## Task directions
Counting only lines that contain the string "rule", how many are there in the data? Say the number alone.
++++ Information supplied
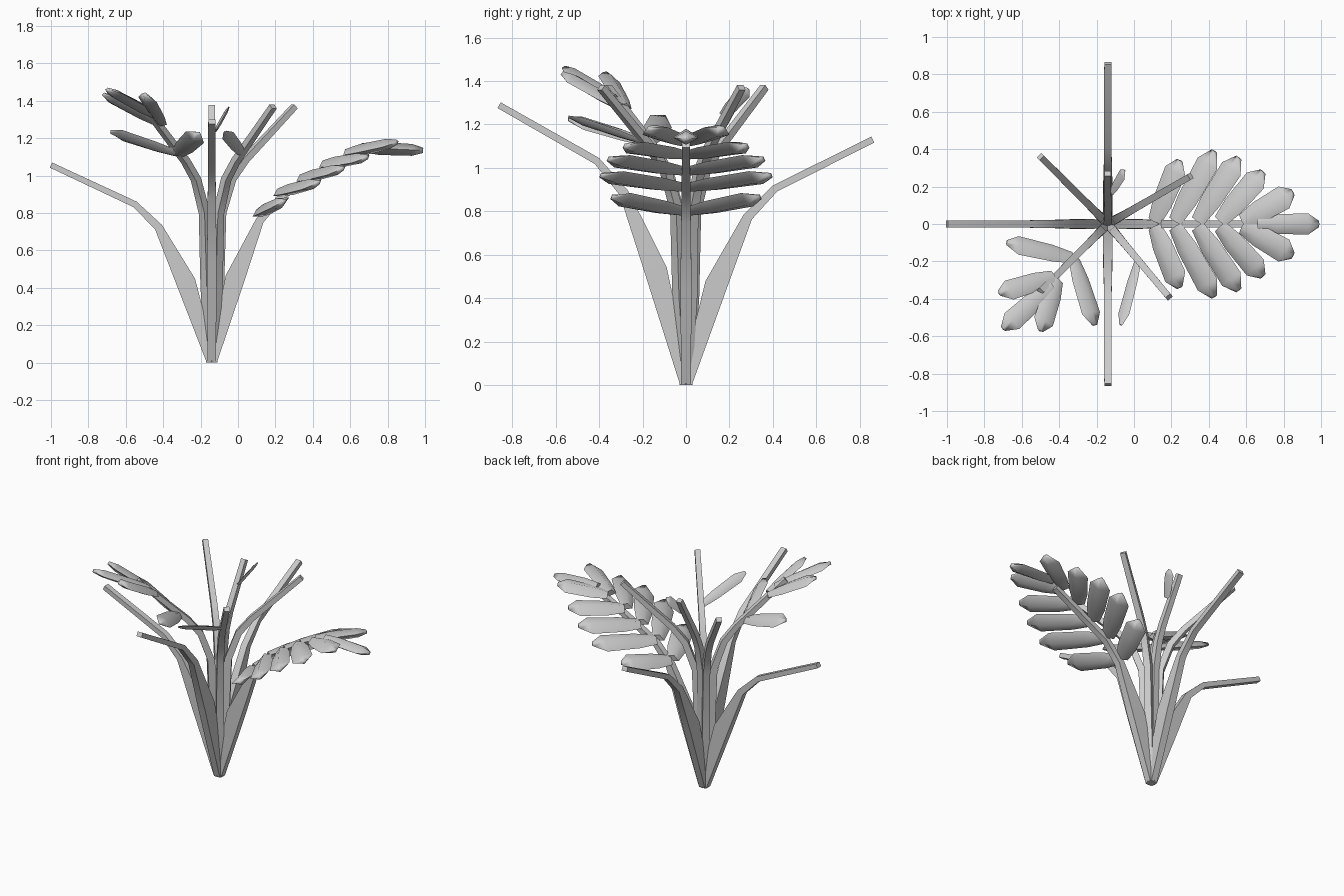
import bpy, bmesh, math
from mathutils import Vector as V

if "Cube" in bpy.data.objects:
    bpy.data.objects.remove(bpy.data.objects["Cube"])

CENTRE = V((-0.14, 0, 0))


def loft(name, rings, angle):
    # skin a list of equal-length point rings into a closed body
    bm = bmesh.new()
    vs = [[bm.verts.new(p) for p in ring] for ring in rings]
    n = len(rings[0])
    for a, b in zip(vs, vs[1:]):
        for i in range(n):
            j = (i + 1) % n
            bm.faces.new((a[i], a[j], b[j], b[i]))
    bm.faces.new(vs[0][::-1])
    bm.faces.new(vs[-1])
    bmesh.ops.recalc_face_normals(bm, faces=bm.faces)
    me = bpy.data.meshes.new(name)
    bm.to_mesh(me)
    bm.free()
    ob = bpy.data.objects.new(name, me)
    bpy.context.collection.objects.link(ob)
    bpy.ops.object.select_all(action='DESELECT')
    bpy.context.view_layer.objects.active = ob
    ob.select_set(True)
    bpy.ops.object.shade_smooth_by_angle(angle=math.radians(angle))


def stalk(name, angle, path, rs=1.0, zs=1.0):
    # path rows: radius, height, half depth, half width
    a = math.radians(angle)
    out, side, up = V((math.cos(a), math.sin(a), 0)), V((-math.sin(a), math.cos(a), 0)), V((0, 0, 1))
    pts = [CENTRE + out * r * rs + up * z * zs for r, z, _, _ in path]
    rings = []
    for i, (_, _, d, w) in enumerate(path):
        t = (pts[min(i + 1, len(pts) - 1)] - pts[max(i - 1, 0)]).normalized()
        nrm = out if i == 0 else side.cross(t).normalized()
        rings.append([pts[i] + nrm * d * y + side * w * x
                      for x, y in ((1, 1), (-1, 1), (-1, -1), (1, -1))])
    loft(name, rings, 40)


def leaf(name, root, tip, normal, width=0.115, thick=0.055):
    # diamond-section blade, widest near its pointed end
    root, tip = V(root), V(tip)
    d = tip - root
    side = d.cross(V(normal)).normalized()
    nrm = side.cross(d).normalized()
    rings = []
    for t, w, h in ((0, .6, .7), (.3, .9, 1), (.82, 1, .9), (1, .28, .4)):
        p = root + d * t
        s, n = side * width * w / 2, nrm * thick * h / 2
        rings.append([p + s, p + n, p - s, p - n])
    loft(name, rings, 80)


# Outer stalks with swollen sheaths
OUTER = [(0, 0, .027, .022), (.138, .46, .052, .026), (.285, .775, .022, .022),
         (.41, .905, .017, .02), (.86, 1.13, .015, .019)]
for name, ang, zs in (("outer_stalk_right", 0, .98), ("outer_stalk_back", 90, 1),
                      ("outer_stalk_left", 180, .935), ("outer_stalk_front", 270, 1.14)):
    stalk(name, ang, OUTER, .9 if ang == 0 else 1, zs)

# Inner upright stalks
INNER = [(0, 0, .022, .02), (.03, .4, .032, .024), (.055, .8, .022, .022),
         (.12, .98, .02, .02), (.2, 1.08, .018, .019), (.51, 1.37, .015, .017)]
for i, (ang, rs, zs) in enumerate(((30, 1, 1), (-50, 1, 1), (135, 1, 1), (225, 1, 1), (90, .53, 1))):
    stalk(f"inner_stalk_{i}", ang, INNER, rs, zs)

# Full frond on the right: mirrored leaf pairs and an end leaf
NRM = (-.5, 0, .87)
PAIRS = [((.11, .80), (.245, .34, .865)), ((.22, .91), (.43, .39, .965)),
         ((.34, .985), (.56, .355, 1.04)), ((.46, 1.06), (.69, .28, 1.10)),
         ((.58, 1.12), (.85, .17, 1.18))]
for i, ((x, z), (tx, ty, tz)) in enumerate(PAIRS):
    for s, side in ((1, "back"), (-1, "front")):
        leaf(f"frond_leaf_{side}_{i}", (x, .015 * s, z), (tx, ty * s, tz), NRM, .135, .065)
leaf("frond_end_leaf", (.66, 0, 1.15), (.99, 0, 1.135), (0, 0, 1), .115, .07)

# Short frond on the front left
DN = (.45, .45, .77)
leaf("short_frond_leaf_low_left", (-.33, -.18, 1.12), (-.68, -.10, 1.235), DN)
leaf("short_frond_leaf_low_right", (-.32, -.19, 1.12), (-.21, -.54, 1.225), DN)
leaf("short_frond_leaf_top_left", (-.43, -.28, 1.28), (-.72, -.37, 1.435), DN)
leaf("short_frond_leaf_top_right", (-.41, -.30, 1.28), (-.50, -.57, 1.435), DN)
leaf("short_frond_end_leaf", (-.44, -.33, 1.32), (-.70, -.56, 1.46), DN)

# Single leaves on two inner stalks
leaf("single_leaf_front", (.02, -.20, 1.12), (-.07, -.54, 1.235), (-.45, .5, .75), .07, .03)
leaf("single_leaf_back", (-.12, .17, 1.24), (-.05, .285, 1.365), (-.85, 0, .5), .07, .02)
++++++++
++++ Information supplied
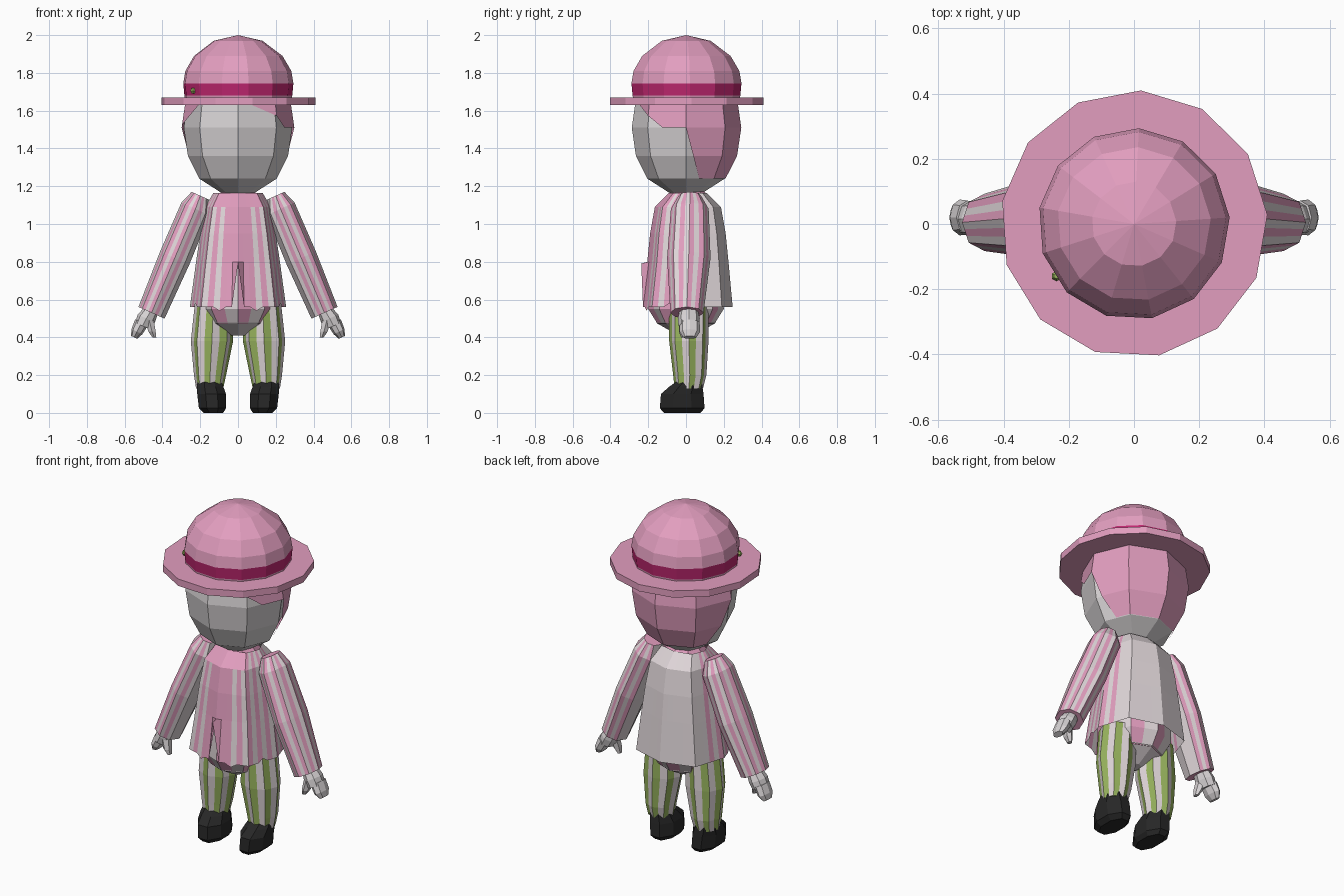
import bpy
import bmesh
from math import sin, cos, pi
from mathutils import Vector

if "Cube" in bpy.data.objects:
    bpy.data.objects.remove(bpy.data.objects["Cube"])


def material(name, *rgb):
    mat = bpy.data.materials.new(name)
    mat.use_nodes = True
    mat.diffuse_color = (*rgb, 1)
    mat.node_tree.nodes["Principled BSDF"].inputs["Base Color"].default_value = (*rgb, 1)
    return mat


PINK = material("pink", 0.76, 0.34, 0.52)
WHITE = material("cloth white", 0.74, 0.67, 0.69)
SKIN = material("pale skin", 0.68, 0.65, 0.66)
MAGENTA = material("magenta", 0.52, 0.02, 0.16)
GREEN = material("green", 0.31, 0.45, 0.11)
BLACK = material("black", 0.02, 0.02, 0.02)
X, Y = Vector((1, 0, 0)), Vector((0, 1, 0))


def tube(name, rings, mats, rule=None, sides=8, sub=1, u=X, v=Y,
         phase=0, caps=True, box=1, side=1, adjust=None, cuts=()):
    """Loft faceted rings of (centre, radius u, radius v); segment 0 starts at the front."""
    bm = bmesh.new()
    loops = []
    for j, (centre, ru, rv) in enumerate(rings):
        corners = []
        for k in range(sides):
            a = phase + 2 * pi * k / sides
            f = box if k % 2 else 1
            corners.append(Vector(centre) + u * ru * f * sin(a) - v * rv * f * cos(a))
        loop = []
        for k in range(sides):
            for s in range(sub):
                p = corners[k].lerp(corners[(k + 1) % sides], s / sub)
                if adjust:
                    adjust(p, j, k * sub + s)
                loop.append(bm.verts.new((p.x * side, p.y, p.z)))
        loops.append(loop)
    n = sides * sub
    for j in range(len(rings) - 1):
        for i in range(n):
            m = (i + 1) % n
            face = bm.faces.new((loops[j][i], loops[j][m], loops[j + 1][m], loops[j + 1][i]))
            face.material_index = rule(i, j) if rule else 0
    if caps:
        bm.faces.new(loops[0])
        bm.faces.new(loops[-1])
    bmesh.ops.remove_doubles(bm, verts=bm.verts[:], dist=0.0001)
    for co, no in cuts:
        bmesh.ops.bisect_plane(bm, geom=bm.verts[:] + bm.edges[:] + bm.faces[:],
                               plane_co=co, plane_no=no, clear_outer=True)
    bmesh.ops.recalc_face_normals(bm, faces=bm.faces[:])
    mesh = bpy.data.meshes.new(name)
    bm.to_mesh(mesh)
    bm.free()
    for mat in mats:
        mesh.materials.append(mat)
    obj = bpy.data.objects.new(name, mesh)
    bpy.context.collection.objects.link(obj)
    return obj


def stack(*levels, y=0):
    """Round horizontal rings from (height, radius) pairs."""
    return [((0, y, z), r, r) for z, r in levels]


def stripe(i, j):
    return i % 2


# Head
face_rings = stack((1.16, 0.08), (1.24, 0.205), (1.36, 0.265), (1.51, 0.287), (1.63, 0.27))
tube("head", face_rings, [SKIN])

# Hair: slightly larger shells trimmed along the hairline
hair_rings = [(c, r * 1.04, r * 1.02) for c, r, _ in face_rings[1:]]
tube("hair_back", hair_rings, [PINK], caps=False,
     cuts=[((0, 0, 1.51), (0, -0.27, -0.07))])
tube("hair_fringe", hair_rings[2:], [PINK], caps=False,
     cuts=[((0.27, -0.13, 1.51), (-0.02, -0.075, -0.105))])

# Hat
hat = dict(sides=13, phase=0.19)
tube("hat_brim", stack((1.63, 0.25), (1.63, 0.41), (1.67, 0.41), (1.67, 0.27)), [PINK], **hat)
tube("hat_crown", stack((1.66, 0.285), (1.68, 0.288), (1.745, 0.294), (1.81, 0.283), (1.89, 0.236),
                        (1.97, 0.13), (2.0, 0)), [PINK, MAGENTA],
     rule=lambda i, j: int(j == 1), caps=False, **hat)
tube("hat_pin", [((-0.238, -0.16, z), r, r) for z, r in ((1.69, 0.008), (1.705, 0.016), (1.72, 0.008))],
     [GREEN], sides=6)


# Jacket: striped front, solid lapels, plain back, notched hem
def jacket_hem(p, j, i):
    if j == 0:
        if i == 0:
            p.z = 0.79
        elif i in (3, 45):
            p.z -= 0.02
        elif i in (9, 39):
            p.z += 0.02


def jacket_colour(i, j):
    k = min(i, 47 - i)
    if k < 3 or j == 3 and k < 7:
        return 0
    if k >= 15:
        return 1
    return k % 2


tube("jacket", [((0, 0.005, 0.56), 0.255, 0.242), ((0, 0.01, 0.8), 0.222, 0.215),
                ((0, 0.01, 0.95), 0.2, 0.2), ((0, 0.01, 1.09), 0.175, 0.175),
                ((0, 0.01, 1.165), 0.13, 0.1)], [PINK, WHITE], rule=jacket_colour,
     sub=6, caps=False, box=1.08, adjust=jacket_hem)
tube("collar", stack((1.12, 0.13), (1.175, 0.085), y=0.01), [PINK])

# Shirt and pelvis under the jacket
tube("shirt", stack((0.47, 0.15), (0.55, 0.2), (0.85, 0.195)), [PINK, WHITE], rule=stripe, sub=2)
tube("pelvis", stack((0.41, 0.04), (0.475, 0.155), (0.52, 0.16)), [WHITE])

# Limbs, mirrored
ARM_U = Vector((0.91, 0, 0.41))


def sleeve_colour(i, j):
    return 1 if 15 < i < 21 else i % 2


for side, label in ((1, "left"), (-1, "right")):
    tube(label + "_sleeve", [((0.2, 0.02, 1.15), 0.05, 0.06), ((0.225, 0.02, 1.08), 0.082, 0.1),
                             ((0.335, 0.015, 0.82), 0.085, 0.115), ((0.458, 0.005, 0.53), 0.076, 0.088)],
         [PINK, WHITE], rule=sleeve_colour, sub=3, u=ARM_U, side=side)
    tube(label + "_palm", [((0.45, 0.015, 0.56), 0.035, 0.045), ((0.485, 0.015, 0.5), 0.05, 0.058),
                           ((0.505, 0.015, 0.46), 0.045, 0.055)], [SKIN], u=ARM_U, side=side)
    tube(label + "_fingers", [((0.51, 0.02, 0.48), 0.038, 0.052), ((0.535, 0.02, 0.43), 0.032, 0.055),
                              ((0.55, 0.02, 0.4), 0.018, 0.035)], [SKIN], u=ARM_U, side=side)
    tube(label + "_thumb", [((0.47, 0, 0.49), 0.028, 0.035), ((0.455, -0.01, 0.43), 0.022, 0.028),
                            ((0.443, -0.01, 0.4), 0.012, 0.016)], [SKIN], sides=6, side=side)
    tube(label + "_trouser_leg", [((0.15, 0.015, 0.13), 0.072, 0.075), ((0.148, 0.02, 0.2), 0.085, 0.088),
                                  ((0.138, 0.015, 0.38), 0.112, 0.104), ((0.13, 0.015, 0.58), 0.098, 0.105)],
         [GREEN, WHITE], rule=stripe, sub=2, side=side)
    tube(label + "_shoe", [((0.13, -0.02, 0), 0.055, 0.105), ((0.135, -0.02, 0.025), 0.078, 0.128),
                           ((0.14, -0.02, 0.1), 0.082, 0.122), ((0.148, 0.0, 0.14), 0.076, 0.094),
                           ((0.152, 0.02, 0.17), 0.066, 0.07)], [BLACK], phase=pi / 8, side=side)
++++++++
## Exercise answer
7